What you return must be an exact copy of the lines in the listing below between the line holding "bm.faces.new((a[k], a[n], b[n], b[k]))" and the line holding "-0.932 + i * 0.267)", inclusive, and nothing more.

Records START

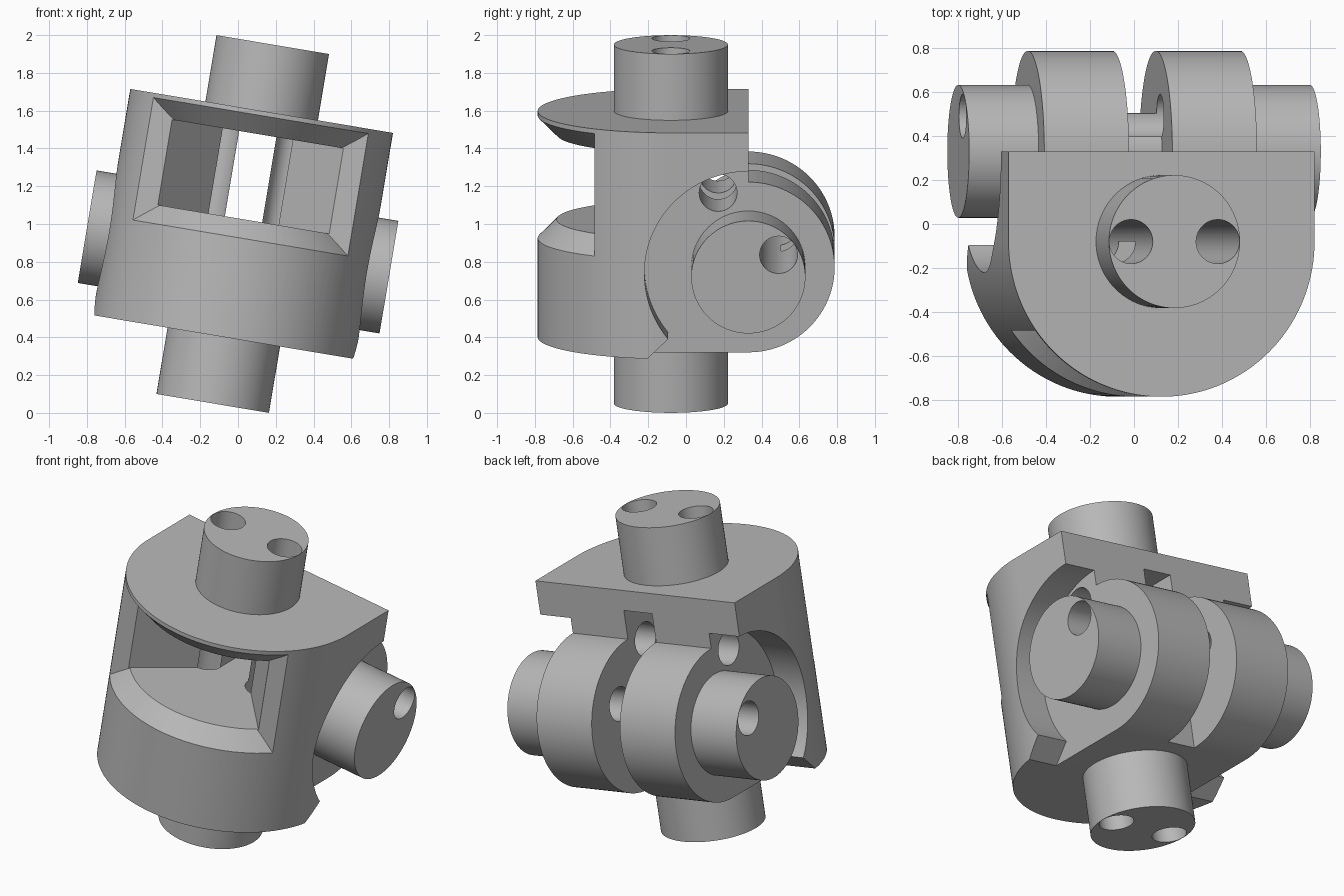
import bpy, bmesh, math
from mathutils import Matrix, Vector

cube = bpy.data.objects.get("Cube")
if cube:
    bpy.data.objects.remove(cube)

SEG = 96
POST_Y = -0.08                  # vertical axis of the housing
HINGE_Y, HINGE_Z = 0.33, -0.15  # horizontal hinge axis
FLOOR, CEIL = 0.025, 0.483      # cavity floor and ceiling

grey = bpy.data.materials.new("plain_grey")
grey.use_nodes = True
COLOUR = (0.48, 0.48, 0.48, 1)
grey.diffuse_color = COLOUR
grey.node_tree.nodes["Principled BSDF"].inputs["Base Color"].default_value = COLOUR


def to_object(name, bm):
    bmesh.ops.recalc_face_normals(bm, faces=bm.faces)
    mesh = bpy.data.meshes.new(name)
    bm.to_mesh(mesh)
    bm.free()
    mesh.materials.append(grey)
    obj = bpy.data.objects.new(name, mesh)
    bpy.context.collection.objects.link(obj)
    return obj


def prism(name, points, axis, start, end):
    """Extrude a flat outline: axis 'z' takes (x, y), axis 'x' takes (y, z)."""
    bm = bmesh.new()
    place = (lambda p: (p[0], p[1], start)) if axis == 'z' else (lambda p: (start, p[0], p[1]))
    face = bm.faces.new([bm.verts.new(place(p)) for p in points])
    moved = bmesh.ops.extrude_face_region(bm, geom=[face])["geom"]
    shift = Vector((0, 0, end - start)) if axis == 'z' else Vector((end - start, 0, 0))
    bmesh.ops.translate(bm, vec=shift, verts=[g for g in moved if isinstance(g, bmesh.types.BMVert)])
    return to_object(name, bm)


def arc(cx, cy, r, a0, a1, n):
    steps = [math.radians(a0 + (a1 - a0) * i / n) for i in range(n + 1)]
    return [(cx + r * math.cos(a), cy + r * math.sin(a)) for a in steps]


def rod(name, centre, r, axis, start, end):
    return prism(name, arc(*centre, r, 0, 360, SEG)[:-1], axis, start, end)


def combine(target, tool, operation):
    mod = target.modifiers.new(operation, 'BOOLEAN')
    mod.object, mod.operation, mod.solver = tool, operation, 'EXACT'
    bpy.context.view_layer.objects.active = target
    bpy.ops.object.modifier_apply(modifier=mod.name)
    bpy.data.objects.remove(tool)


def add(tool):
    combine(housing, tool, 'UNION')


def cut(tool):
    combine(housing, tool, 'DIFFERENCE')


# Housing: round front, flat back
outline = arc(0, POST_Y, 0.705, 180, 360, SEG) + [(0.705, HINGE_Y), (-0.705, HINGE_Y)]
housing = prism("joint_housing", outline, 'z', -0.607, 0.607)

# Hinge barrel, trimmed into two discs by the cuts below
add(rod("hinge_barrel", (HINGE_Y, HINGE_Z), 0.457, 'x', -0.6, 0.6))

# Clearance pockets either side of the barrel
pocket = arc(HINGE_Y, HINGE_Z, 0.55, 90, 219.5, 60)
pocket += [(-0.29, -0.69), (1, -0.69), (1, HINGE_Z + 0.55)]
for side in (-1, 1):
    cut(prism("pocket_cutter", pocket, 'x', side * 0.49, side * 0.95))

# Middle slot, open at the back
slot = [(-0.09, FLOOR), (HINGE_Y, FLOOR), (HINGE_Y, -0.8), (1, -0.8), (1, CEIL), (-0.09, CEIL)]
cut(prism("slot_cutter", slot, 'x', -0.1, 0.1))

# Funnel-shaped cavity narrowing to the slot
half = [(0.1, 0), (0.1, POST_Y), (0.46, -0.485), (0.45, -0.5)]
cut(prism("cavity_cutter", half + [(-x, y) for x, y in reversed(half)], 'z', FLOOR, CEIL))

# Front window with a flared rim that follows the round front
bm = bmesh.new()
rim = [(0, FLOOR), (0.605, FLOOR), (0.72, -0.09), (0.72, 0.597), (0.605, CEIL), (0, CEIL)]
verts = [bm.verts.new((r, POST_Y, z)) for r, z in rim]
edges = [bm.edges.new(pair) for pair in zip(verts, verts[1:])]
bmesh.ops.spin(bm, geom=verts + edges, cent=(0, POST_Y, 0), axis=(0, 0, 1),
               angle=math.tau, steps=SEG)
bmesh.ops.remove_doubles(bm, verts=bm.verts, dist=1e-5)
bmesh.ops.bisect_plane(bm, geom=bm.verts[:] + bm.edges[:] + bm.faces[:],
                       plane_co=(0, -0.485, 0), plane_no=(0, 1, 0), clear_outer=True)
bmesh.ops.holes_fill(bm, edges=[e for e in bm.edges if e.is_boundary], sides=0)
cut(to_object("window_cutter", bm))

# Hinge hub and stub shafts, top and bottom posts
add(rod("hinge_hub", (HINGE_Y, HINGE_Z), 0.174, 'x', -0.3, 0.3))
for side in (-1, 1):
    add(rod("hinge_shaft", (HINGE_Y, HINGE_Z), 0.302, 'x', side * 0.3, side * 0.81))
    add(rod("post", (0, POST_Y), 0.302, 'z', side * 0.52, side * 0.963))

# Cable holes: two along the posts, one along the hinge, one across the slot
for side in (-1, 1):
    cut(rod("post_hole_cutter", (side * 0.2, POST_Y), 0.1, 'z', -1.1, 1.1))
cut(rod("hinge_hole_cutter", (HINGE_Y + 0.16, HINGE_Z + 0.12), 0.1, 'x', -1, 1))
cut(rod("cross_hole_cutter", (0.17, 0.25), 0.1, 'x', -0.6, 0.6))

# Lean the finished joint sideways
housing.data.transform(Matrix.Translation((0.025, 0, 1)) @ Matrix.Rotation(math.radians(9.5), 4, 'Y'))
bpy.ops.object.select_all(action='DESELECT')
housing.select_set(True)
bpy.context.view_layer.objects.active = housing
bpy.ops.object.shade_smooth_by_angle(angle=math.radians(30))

Records END
Records START

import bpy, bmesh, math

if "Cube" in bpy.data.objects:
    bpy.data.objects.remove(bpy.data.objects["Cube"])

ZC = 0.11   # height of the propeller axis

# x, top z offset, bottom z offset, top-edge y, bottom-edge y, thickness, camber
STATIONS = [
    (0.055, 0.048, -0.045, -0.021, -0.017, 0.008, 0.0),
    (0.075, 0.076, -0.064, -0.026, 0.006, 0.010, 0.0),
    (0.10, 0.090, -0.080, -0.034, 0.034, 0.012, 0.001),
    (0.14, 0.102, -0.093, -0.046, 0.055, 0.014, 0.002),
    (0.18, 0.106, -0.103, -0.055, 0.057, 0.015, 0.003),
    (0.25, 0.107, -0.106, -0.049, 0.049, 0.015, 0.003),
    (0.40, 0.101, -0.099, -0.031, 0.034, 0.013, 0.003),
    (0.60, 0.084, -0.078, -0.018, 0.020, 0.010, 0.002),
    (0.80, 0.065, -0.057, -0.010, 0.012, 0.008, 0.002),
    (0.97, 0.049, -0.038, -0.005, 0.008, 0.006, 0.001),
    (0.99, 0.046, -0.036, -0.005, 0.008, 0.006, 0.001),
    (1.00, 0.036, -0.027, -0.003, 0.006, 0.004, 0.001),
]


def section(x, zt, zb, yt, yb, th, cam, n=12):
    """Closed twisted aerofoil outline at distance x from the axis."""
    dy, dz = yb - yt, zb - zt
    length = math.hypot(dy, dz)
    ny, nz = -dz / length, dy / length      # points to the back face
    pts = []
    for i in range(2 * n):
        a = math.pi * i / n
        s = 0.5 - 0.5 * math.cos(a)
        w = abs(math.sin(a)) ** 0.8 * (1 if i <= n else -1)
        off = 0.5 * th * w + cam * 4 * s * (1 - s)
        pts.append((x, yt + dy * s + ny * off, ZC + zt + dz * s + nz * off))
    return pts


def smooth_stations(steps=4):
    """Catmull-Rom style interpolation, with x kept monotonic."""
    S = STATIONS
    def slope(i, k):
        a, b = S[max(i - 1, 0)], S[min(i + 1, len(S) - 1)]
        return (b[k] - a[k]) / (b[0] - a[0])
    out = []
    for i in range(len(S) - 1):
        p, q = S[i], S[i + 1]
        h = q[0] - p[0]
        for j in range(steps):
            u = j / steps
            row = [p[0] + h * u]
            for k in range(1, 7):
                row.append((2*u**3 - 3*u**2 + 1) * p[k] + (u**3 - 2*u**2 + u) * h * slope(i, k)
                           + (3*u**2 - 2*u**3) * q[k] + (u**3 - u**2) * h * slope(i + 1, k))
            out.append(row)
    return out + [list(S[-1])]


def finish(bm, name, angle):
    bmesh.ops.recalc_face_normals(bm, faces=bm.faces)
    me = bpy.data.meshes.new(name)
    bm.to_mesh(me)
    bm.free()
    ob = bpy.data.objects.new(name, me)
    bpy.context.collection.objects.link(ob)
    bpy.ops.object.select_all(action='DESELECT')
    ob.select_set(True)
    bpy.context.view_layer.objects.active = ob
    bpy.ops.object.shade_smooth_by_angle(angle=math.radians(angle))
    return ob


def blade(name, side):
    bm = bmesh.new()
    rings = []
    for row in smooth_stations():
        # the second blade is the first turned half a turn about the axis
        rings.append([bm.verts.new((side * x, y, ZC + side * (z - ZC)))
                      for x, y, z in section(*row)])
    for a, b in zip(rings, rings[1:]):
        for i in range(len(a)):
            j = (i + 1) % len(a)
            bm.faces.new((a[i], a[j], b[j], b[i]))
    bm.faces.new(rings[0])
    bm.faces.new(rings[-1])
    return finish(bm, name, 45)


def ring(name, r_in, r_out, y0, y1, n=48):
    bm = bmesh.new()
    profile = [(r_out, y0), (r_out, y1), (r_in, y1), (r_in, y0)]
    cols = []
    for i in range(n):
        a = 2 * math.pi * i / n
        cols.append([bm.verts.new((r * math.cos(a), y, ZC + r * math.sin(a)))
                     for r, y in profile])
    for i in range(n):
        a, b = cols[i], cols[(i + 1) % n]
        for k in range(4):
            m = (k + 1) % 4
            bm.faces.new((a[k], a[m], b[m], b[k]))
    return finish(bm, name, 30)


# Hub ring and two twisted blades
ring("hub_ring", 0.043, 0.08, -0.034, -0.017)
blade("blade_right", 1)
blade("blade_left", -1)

Records END
Records START

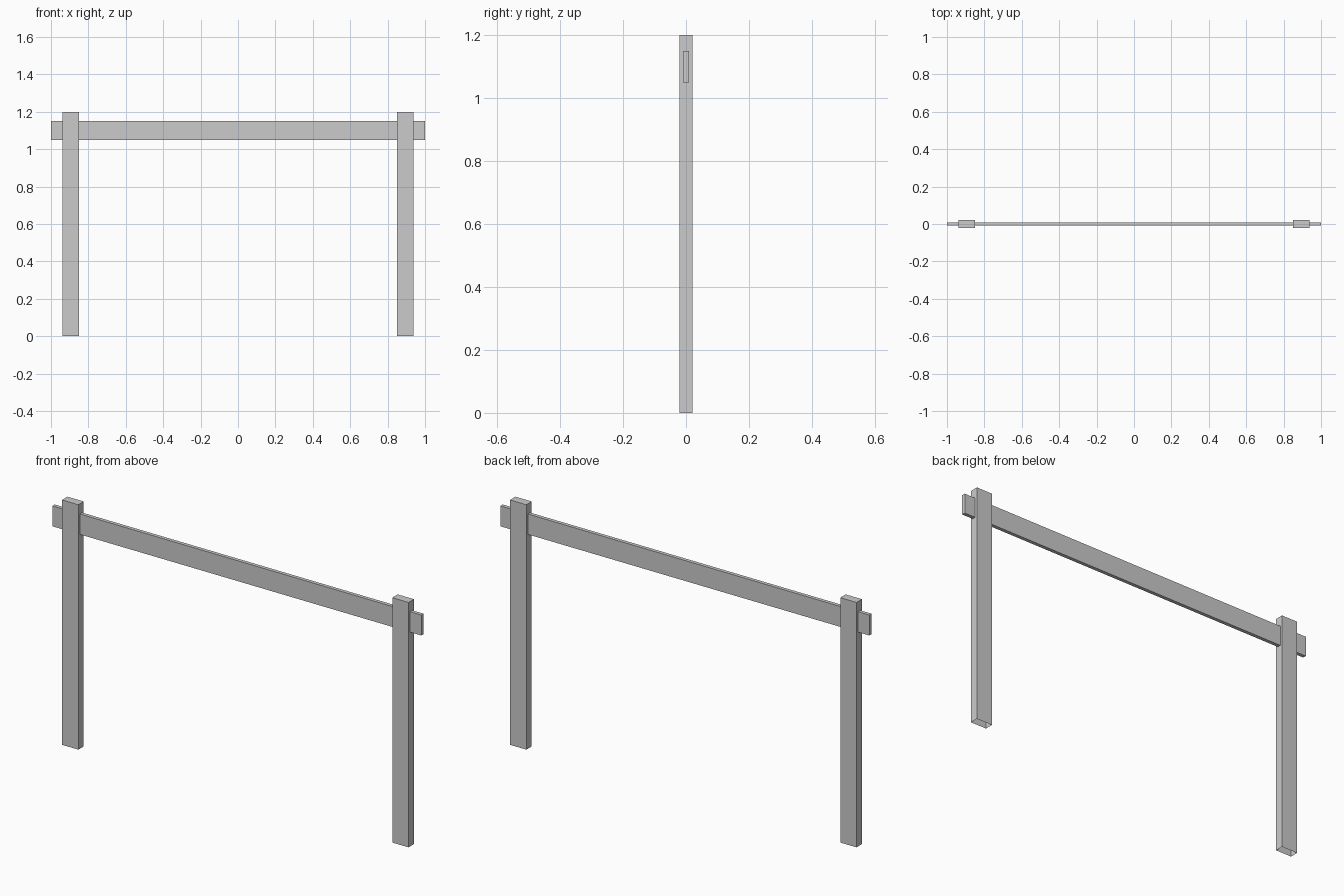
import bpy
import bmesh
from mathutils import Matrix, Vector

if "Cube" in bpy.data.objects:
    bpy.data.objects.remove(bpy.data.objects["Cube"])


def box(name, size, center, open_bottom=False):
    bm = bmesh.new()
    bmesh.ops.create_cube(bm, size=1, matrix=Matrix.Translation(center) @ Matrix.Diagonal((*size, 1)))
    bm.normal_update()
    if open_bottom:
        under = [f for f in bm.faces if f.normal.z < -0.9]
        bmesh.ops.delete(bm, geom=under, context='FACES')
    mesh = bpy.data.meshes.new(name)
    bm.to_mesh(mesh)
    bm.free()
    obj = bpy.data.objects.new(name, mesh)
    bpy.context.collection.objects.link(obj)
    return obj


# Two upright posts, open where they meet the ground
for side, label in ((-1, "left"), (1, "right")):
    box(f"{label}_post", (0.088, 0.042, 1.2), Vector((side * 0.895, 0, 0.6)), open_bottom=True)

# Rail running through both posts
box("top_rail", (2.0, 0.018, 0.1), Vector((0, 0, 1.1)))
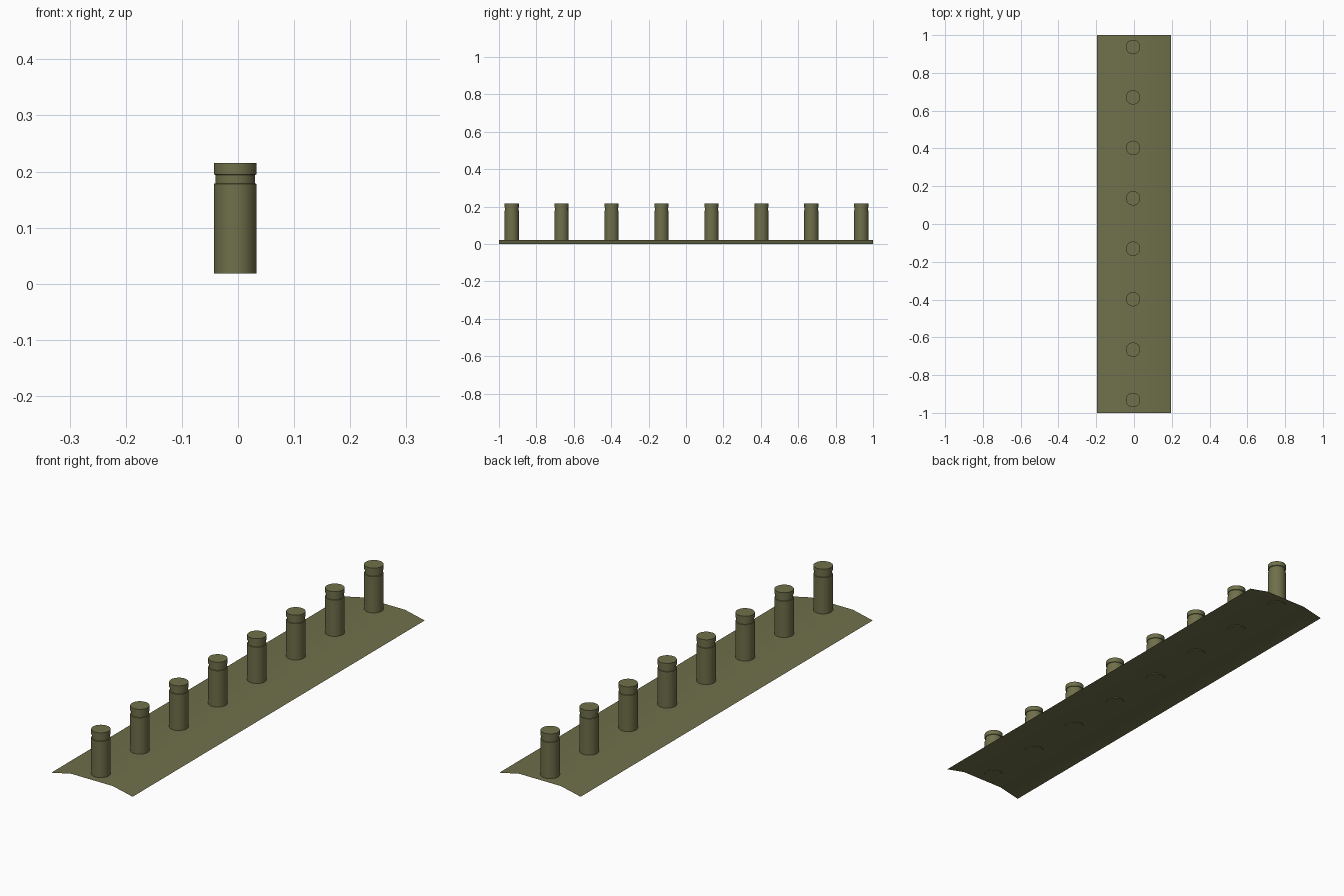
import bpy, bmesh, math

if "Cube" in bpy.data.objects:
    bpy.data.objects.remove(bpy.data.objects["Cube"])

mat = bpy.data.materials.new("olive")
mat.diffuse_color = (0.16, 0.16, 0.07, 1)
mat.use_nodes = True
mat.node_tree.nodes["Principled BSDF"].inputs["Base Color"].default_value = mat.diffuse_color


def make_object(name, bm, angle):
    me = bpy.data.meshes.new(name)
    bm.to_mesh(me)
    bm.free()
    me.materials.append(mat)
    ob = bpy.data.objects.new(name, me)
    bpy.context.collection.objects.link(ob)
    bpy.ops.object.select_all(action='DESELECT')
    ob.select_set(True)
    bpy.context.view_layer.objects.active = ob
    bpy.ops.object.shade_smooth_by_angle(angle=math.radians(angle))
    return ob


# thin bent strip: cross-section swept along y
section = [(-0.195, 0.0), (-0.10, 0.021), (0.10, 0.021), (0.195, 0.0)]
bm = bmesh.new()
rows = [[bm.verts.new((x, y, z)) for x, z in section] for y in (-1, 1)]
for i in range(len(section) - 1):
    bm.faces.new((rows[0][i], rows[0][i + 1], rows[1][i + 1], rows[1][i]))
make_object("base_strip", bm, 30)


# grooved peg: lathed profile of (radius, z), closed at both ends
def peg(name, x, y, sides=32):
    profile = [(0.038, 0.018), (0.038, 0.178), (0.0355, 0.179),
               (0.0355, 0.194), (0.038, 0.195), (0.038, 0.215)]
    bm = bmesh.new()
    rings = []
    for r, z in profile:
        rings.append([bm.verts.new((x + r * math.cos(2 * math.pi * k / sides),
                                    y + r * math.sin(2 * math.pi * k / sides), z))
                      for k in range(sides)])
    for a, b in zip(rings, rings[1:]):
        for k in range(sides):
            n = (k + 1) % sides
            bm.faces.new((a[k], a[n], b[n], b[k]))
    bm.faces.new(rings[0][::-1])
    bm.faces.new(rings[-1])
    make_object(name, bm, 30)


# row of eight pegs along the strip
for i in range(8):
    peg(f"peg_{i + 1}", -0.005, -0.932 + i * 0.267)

Records END

▸ **Answer space**:
            bm.faces.new((a[k], a[n], b[n], b[k]))
    bm.faces.new(rings[0][::-1])
    bm.faces.new(rings[-1])
    make_object(name, bm, 30)


# row of eight pegs along the strip
for i in range(8):
    peg(f"peg_{i + 1}", -0.005, -0.932 + i * 0.267)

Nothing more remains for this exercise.